The Ghost’s Child is a challenging undertaking for all four performers, who double as minor characters and puppeteers as well as working the stage mechanics, in order to create the different planes of Matilda’s memories upon land and sea. As the story exists in two times simultaneously, where memories are remembered while they are created, a chaotic feel sometimes overtakes the space. There is a lack of visual simplicity on stage, as characters hover around each other, making it hard to give full attention to one time or place at any given moment.

Nicola Bartlett as the older Matilda is warm, down-to-earth and wryly humorous. While many of her memories are painful, she acknowledges they are the very backbone of who she is. Oliver Wenn feels too grounded and adult to be playing the young, peculiar boy, but as Matilda’s father his style is well suited to the aristocratic eccentric caught between respectability and the call to adventure. However, the characters of Matilda’s parents (Nicola Bartlett also plays Matilda’s mother) lack depth, which means their portrayal sometimes balances on the edge of cliché.

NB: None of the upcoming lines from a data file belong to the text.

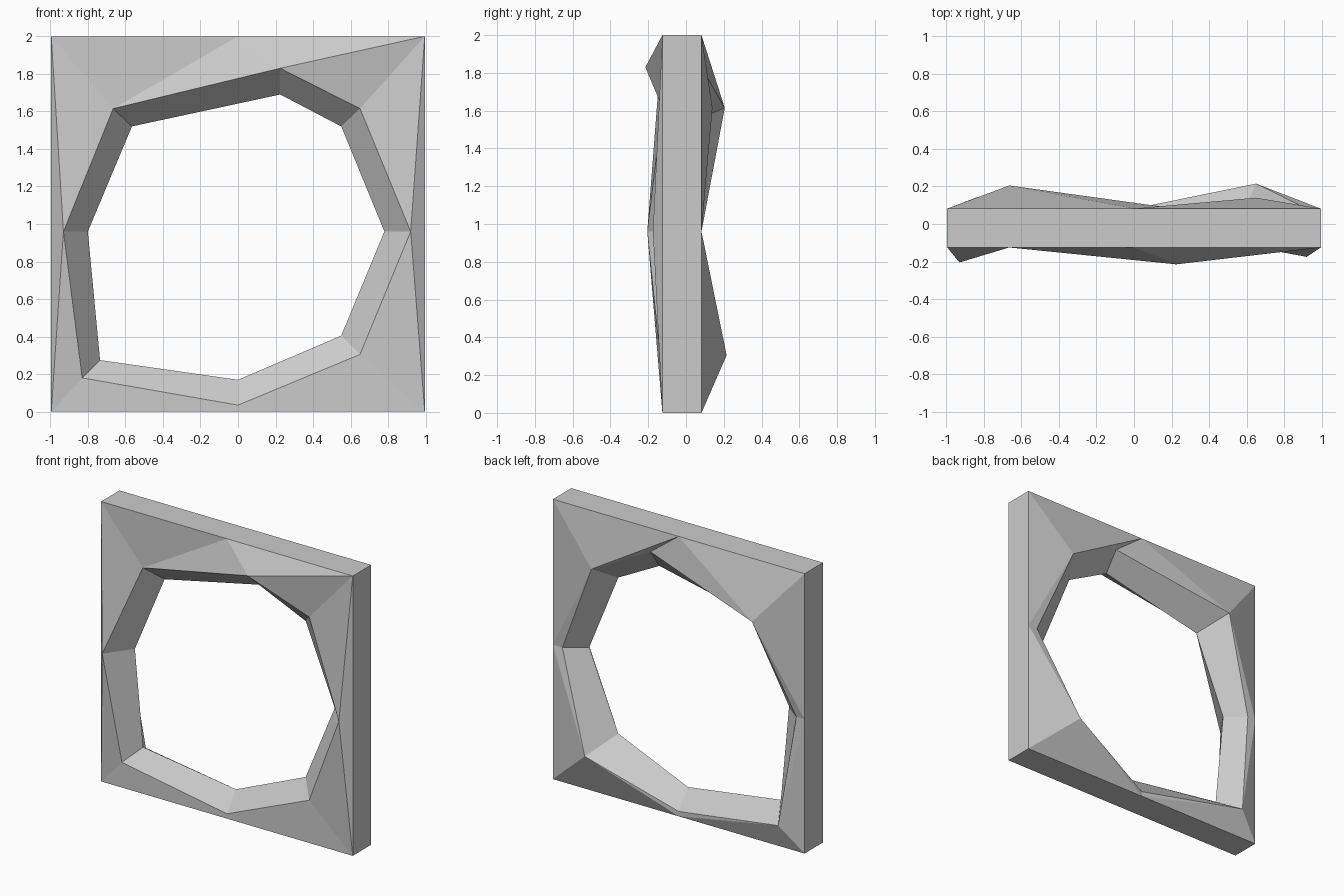
import bpy
import bmesh

cube = bpy.data.objects.get("Cube")
if cube:
    bpy.data.objects.remove(cube, do_unlink=True)

FRONT, BACK = -0.125, 0.082
MIDDLE = (FRONT + BACK) / 2
W, H, SIDE = 0.995, 2.0, 0.96

# Outline of the square slab: corners and edge midpoints, clockwise from top left
outline = [(-W, H), (0, H), (W, H), (W, SIDE), (W, 0), (0, 0), (-W, 0), (-W, SIDE)]
# Uneven opening: wide rim (x, z, front y, back y) and narrow throat (x, z)
rim = [(-0.665, 1.615, FRONT, 0.205), (0.225, 1.83, -0.215, BACK),
       (0.65, 1.615, FRONT, 0.14), (0.92, 0.96, -0.175, BACK),
       (0.65, 0.305, FRONT, 0.215), (0, 0.035, FRONT, BACK),
       (-0.83, 0.18, FRONT, 0.145), (-0.93, 0.96, -0.205, BACK)]
throat = [(-0.565, 1.52), (0.225, 1.69), (0.55, 1.52), (0.78, 0.96),
          (0.55, 0.405), (0, 0.17), (-0.735, 0.275), (-0.8, 0.96)]

bm = bmesh.new()


def ring(points):
    return [bm.verts.new(p) for p in points]


def bridge(a, b):
    for i in range(8):
        j = (i + 1) % 8
        bm.faces.new((a[i], a[j], b[j], b[i]))


def faceted(outer, inner, raised):
    # Fold each panel: along the raised rim point, otherwise towards the edge midpoint
    for i in range(8):
        j = (i + 1) % 8
        if i in raised or (i not in raised and i % 2 == 1):
            bm.faces.new((outer[i], outer[j], inner[j])) if i not in raised else \
                bm.faces.new((outer[i], outer[j], inner[i]))
            tri = (outer[i], inner[j], inner[i]) if i not in raised else \
                (outer[j], inner[j], inner[i])
            bm.faces.new(tri)
        elif j in raised and i != 0:
            bm.faces.new((outer[i], outer[j], inner[j]))
            bm.faces.new((outer[i], inner[j], inner[i]))
        else:
            bm.faces.new((outer[i], outer[j], inner[i]))
            bm.faces.new((outer[j], inner[j], inner[i]))


front_edge = ring((x, FRONT, z) for x, z in outline)
back_edge = ring((x, BACK, z) for x, z in outline)
front_rim = ring((x, f, z) for x, z, f, b in rim)
back_rim = ring((x, b, z) for x, z, f, b in rim)
throat_ring = ring((x, MIDDLE, z) for x, z in throat)

# Outer sides, sloping faces and the two chamfers of the opening
bridge(front_edge, back_edge)
faceted(front_edge, front_rim, {1, 3, 7})
faceted(back_edge, back_rim, set())
bridge(front_rim, throat_ring)
bridge(throat_ring, back_rim)
bmesh.ops.recalc_face_normals(bm, faces=bm.faces)

mesh = bpy.data.meshes.new("window_frame")
bm.to_mesh(mesh)
bm.free()
frame = bpy.data.objects.new("window_frame", mesh)
bpy.context.collection.objects.link(frame)

# Plain grey stone
grey = bpy.data.materials.new("light_grey")
grey.use_nodes = True
color = (0.6, 0.6, 0.6, 1)
grey.diffuse_color = color
grey.node_tree.nodes["Principled BSDF"].inputs["Base Color"].default_value = color
mesh.materials.append(grey)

Dancer Kynan Hughes as Feather is playful and graceful while also finely harnessing feelings of entrapment and a longing for something beyond the physical plane, where Matilda cannot follow. Hughes also brings a precision to the ensemble physical scenes, which occasionally threaten to fall into disarray by virtue of the amount of stage ‘business’ required from all performers. I don’t doubt that with a longer running season or tour such scenes would be highly polished, but in their current form of development they appear a little unkempt.

The gravity of the piece is held together by Katya Shevtsov’s performance as the younger Matilda. She is light and joyous in her love for Feather; her physicality is controlled yet unbound, and she brings forth such heartache, which by turns is ugly, selfish and mean, while also lost, sorrowful and deeply burdened. Her anger in light of Feather’s fulfilment in solitude is very human.

Sally Richardson and her team have created a theatrical space to tell a story that explores the concept of imagination and conjures up the forever contested and cherished landscape of memory. It is exciting to see a nationally recognised director premiering work in the rapidly growing regional centre of Mandurah. Fans of Sonja Hartnett, and children between the ages of 9-14 who like a sophisticated fable, or anyone who loves an unapologetically epic romance, will all find something to like in this new independent work. If you fit this description but miss the season in Mandurah, keep an eye out for future productions. While a tour has not been announced, it is surely only a matter of time.

Rating: 3 stars out of 5

The Ghost’s Child
Based on the book by Sonja Hartnett
Direction/adaptation: Sally Richardson
Composer/performer: Melanie Robinson
Production Design: Matt McVeigh
Lighting Design: Jenny Vila
Production Manager: Chris Donnelley
Assistant Designer: Emma Craig
Cast: Nicola Bartlett, Katya Shevtsov, Kynan Hughes and Oliver Wenn
Co-Produced by Performing Lines WA & Mandurah Performing Arts Centre
Presented by Mandurah Performing Arts Centre

Premiere Season
28 September – 5 October
Mandurah Performing Arts Centre, Mandurah

What the stars mean?
  • Five stars: Exceptional, unforgettable, a must see
  • Four and a half stars: Excellent, definitely worth seeing
  • Four stars: Accomplished and engrossing but not the best of its kind
  • Three and a half stars: Good, clever, well made, but not brilliant
  • Three stars: Solid, enjoyable, but unremarkable or flawed
  • Two and half stars: Neither good nor bad, just adequate
  • Two stars: Not without its moments, but ultimately unsuccessful
  • One star: Awful, to be avoided
  • Zero stars: Genuinely dreadful, bad on every level

About the author

Astrid Francis is a Perth-based reviewer for Artshub. She has a background in theatre performance and has worked for a number of performing arts organisations and funding bodies in Perth. Rather than prop up the bar with her opinions after a show, she is now putting her criticisms on the page and into the ether to stimulate a broader audience.